"You should feel weird" about Amazon listening to what you say to Alexa, tech expert says

Amazon is listening to what you say to Alexa

Amazon workers are listening to what you tell Alexa, a Bloomberg investigation revealed. Amazon reportedly employs thousands of people worldwide -- from Boston to Romania -- who listen to voice recordings captured by the company's digital assistant.

So is there a legitimate business reason behind the practice?

"They're trying to make it better," CBS News contributor and Wired editor-in-chief Nick Thompson said Friday on "CBS This Morning." "When you say you want wrapping paper added to your list and it hears raccoon paper, or whatever it hears, it likes to go back to human and see why it made a mistake or why it gave you the wrong answer. It is trying to improve the service."

"Lots of artificial intelligence systems do this," he said. "They have machines give you answers. They have the humans check it. They feed the human's checking back in the machine. The machine gets better." 

While their intentions may be to make the Alexa digital assistant better, Thompson said "you should feel weird about it."

"It is really, really weird," he said. "And they say there is no identifiable information, right? They don't tie it to your name. But what if we're talking, and I say, 'Hey, Alexa, give this to [CBS News'] Major Garrett. Major Garrett's being difficult on set.' That's pretty identifiable and the person's going to listen to it and know what's going on."

Amazon released a statement that said, in part: "We only annotate an extremely small number of interactions from a random set of customers in order to improve the customer experience. … We have strict technical and operational safeguards, and have a zero tolerance policy for the abuse of our system. Employees do not have direct access to information that can identify the person or account as part of this workflow."  

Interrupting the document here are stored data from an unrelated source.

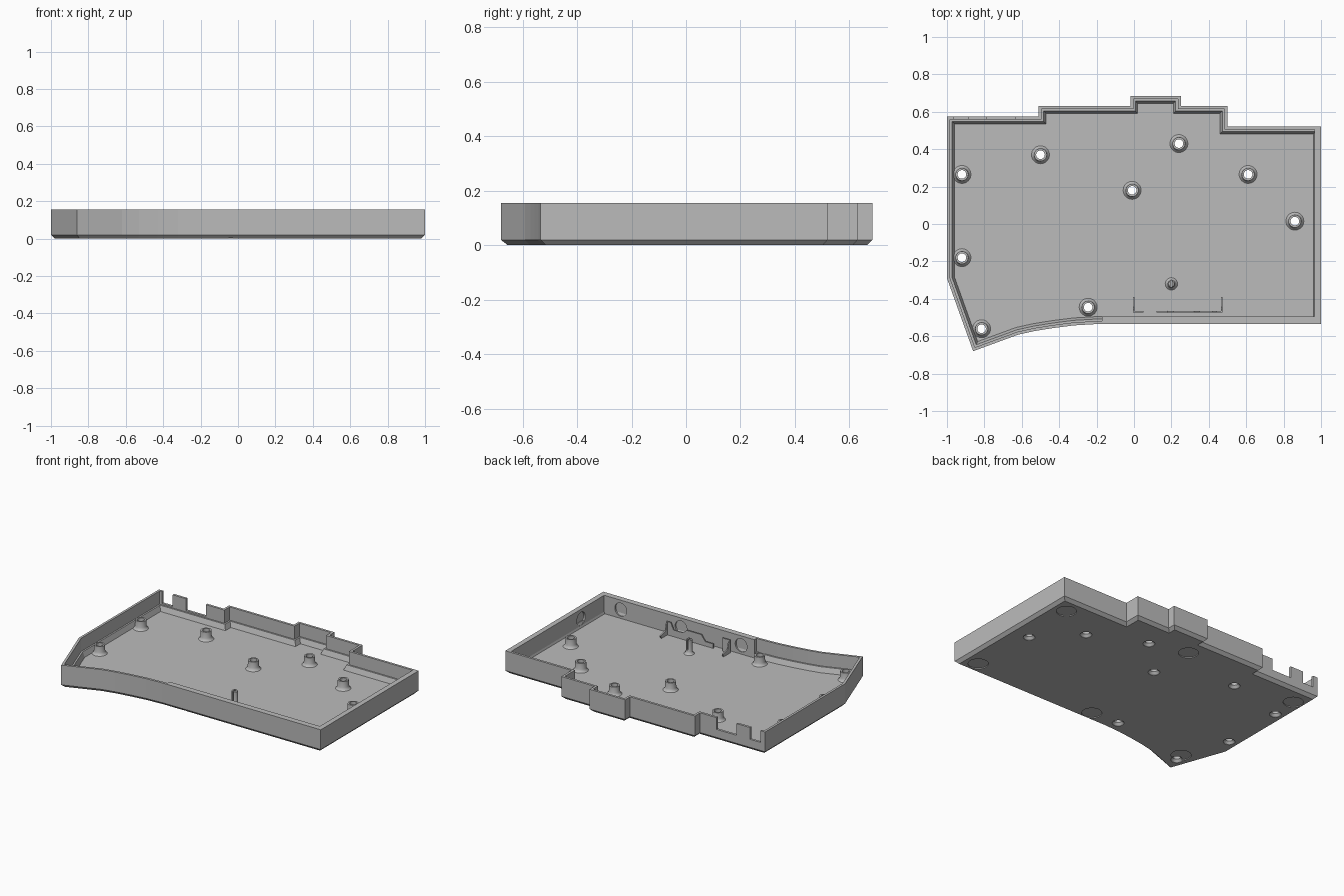
import bpy, bmesh, math
from mathutils import Vector, Matrix

if "Cube" in bpy.data.objects:
    bpy.data.objects.remove(bpy.data.objects["Cube"])

HEIGHT, FLOOR, LEDGE = 0.155, 0.03, 0.065

grey = bpy.data.materials.new("case_grey")
grey.use_nodes = True
grey.diffuse_color = (0.5, 0.5, 0.5, 1)
grey.node_tree.nodes["Principled BSDF"].inputs["Base Color"].default_value = (0.5, 0.5, 0.5, 1)


def finish(name, bm, smooth=False):
    bmesh.ops.recalc_face_normals(bm, faces=bm.faces)
    mesh = bpy.data.meshes.new(name)
    bm.to_mesh(mesh)
    bm.free()
    mesh.materials.append(grey)
    obj = bpy.data.objects.new(name, mesh)
    bpy.context.collection.objects.link(obj)
    if smooth:
        activate(obj)
        bpy.ops.object.shade_smooth_by_angle(angle=math.radians(30))
    return obj


def activate(obj):
    bpy.ops.object.select_all(action='DESELECT')
    obj.select_set(True)
    bpy.context.view_layer.objects.active = obj


def inset(points, d):
    """Mitred inward offset of a clockwise outline."""
    result = []
    for i, p in enumerate(points):
        p = Vector(p)
        a = (p - Vector(points[i - 1])).normalized()
        b = (Vector(points[(i + 1) % len(points)]) - p).normalized()
        na, nb = Vector((a.y, -a.x)), Vector((b.y, -b.x))
        result.append(p + (na + nb) * d / (1 + na.dot(nb)))
    return result


def lathe(bm, profile, centres, closed=False, seg=32, turn=Matrix()):
    """Spin a radius/height profile around an axis at each centre."""
    for c in centres:
        move = Matrix.Translation(Vector(c)) @ turn
        rings = []
        for r, z in profile:
            rings.append([bm.verts.new(move @ Vector((r * math.cos(t), r * math.sin(t), z)))
                          for t in (2 * math.pi * k / seg for k in range(seg))])
        pairs = list(zip(rings, rings[1:]))
        if closed:
            pairs.append((rings[-1], rings[0]))
        else:
            bm.faces.new(rings[0])
            bm.faces.new(rings[-1])
        for lo, hi in pairs:
            for k in range(seg):
                n = (k + 1) % seg
                bm.faces.new((lo[k], lo[n], hi[n], hi[k]))


def box(bm, x0, x1, y0, y1, z0, z1):
    m = Matrix.Translation(((x0 + x1) / 2, (y0 + y1) / 2, (z0 + z1) / 2))
    m = m @ Matrix.Diagonal((x1 - x0, y1 - y0, z1 - z0, 1))
    bmesh.ops.create_cube(bm, size=1, matrix=m)


def plate(bm, points, step):
    """Extrude a flat polygon."""
    face = bm.faces.new([bm.verts.new(p) for p in points])
    new = bmesh.ops.extrude_face_region(bm, geom=[face])["geom"]
    bmesh.ops.translate(bm, vec=step, verts=[v for v in new if isinstance(v, bmesh.types.BMVert)])


def cut(target, bm):
    cutter = finish("cutter", bm)
    cutter.hide_render = True
    mod = target.modifiers.new("cut", 'BOOLEAN')
    mod.operation, mod.solver, mod.object = 'DIFFERENCE', 'EXACT', cutter
    activate(target)
    bpy.ops.object.modifier_apply(modifier=mod.name)
    bpy.data.objects.remove(cutter)


# Tray shell: nested outlines lofted from the chamfered base to the inner floor
outline = [(-1, .575), (-.51, .575), (-.51, .632), (-.02, .632), (-.02, .685), (.25, .685),
           (.25, .632), (.5, .632), (.5, .522), (1, .522), (1, -.535), (-.2, -.535),
           (-.32, -.542), (-.43, -.556), (-.53, -.572), (-.62, -.592), (-.86, -.68), (-1, -.29)]
section = [(.02, 0), (0, .02), (0, HEIGHT), (.016, HEIGHT), (.016, LEDGE), (.027, LEDGE), (.04, FLOOR)]
bm = bmesh.new()
loops = [[bm.verts.new((p.x, p.y, z)) for p in inset(outline, d)] for d, z in section]
for lo, hi in zip(loops, loops[1:]):
    for k in range(len(lo)):
        n = (k + 1) % len(lo)
        bm.faces.new((lo[k], lo[n], hi[n], hi[k]))
bm.faces.new(loops[0])
bm.faces.new(loops[-1])
tray = finish("tray", bm)

# Screw holes with countersinks
bosses = [(-.92, .265), (-.5, .37), (.24, .43), (.61, .265), (.86, .015),
          (-.01, .18), (-.92, -.18), (-.245, -.445), (-.815, -.56)]
bm = bmesh.new()
lathe(bm, [(.037, -.02), (.037, .002), (.023, .018), (.023, .1)], [(x, y, 0) for x, y in bosses])
cut(tray, bm)

# Round foot recesses under the base
feet = [(.89, .41), (-.02, .5), (-.91, .45), (.89, -.44), (-.04, -.455), (-.8, -.5)]
bm = bmesh.new()
lathe(bm, [(.063, -.02), (.063, .006)], [(x, y, 0) for x, y in feet])
cut(tray, bm)

# Port notches in the back wall
bm = bmesh.new()
for x0, x1 in ((-.965, -.885), (-.785, -.635)):
    box(bm, x0, x1, .545, .6, .075, .2)
cut(tray, bm)

# Thick inner walls with shallow magnet pockets
bm = bmesh.new()
box(bm, -.17, .984, -.519, -.495, FLOOR, HEIGHT)
front_liner = finish("front_inner_wall", bm)
bm = bmesh.new()
lathe(bm, [(.045, -.01), (.045, .03)], [(x, -.495, .09) for x in (-.07, .385, .84)],
      turn=Matrix.Rotation(math.pi / 2, 4, 'X') @ Matrix.Translation((0, 0, -.018)))
cut(front_liner, bm)

bm = bmesh.new()
box(bm, .965, .984, -.495, .506, FLOOR, HEIGHT)
side_liner = finish("side_inner_wall", bm)
bm = bmesh.new()
lathe(bm, [(.045, -.02), (.045, .012)], [(.965, -.245, .09)], turn=Matrix.Rotation(math.pi / 2, 4, 'Y'))
cut(side_liner, bm)

# Flared screw bosses
bm = bmesh.new()
lathe(bm, [(.048, FLOOR), (.04, .037), (.035, .05), (.034, .09), (.023, .09), (.023, FLOOR)],
      [(x, y, 0) for x, y in bosses], closed=True)
finish("screw_bosses", bm, smooth=True)

# Split post
bm = bmesh.new()
lathe(bm, [(.033, FLOOR), (.025, .037), (.02, .05), (.02, .125), (.015, .13)], [(.2, -.32, 0)])
post = finish("split_post", bm, smooth=True)
bm = bmesh.new()
box(bm, .196, .204, -.4, -.25, .06, .2)
cut(post, bm)

# Battery bracket: triangular side ribs and a dipped back plate
bm = bmesh.new()
for x in (-.005, .465):
    plate(bm, [(x, -.4, FLOOR), (x, -.39, .05), (x, -.445, .065), (x, -.46, .12),
               (x, -.472, .12), (x, -.472, FLOOR)], (.008, 0, 0))
plate(bm, [(x, -.472, z) for x, z in ((.12, FLOOR), (.12, .06), (.18, .06), (.21, .1), (.32, .1),
                                      (.35, .075), (.42, .075), (.44, .12), (.47, .12), (.47, FLOOR))],
      (0, .008, 0))
box(bm, 0, .05, -.472, -.464, FLOOR, .12)
finish("battery_bracket", bm)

Two workers told Bloomberg they heard cases of possible sexual assaults in the recordings, which raises "an interesting conflict," Thompson said.

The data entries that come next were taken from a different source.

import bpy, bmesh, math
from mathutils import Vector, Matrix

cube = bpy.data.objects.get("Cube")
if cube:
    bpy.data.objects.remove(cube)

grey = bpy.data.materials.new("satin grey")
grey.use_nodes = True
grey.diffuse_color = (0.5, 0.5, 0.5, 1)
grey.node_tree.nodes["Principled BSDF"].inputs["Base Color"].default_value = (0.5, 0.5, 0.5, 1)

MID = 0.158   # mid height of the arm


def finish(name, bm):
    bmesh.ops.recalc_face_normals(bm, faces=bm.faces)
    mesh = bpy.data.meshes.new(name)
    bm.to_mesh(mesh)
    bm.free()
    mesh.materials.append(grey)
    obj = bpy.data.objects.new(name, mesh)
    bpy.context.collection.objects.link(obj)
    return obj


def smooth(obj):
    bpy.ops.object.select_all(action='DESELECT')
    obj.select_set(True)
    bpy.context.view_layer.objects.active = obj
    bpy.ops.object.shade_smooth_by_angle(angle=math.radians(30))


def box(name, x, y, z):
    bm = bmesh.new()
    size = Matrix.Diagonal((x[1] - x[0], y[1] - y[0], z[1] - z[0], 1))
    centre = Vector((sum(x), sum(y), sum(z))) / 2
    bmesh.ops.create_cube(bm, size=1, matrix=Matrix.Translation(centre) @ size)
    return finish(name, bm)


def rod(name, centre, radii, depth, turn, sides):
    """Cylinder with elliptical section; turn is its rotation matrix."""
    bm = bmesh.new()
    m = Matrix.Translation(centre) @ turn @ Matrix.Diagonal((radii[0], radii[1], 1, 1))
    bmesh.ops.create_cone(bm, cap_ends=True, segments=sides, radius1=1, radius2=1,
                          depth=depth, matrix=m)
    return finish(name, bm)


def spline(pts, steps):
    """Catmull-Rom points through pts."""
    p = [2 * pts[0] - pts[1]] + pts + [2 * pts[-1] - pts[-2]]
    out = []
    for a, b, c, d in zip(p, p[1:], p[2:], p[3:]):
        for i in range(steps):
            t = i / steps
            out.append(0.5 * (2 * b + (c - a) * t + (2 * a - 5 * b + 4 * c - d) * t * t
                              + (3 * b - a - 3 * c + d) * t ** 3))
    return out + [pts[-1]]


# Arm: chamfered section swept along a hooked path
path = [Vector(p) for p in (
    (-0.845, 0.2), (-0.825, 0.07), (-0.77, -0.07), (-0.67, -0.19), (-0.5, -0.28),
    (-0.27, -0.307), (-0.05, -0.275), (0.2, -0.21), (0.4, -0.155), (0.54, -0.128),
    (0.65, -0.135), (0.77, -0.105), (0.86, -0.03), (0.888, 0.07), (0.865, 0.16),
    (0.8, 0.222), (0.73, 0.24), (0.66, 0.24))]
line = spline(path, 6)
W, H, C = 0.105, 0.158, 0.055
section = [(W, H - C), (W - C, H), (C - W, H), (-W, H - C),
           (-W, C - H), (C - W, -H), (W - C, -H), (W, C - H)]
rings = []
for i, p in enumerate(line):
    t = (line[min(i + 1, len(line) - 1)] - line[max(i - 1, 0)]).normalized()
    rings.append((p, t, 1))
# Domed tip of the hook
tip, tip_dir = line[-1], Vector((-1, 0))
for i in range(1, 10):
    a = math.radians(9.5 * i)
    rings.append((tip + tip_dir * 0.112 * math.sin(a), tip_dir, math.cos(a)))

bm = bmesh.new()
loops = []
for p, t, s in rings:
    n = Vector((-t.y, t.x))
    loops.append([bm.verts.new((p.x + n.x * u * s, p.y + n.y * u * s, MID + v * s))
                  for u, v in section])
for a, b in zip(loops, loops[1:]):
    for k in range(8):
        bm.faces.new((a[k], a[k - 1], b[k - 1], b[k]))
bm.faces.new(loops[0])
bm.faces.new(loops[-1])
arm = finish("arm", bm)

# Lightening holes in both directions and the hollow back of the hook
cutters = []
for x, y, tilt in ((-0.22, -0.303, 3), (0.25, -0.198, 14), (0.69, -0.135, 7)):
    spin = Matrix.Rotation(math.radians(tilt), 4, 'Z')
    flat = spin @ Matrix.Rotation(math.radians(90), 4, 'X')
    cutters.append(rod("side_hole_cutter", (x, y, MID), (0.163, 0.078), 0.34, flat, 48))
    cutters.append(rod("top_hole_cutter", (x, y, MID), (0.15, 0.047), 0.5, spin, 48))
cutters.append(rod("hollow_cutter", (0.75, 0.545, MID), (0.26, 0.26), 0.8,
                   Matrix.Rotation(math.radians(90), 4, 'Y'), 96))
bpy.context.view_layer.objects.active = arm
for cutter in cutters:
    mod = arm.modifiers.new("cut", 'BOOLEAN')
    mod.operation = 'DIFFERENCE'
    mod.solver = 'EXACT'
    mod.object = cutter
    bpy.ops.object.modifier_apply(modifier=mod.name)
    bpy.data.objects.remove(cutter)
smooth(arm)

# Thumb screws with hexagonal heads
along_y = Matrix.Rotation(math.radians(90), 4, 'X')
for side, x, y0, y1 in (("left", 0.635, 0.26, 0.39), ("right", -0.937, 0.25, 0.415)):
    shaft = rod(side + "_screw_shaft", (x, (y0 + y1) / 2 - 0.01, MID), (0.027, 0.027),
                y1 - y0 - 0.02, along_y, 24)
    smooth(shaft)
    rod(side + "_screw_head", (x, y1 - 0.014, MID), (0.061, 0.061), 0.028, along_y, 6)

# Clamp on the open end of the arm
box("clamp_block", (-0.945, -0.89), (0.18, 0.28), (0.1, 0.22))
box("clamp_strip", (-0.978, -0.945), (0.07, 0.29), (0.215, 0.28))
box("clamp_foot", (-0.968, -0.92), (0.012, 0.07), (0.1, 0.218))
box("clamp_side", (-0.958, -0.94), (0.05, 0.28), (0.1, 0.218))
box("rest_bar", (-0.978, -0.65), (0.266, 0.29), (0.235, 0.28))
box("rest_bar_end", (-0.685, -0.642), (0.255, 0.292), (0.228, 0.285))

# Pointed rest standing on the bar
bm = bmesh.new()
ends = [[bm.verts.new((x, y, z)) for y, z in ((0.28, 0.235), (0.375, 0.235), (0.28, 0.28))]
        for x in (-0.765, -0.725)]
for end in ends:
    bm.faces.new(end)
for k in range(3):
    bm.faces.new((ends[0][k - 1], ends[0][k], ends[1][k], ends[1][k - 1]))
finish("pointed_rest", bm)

"So maybe Amazon should have identifiable information in extreme circumstances if there is a warrant, so you can tie it back. But if you do that, then everybody should be much more weirded out about their privacy. A very complicated tradeoff there," he said.

Thompson said people need to be more aware of the implications of owning these devices.

"If you choose to have one of these devices in your house, you are putting a recording device in your house," he said, adding, "It will give you great benefits: timers, weather, answering questions. But regardless of whether a human is listening to it, we all know that machines are looking at it. We all know that the data is being fed back into the huge system of Amazon. You need to be aware of what the trade-offs are."

How to opt out of this feature

There are ways to try to protect your privacy while using digital assistants like Alexa, but "Amazon does not make this easy," Thompson said. 

You can go into the Alexa app on your cellphone and click on Settings. Then go to Alexa Account, and Alexa Privacy. You can either delete your data in the "Manage Smart Home Devices History," or opt out of having voice recordings and messages used to develop the platform in "Manage How Your Data Improves Alexa."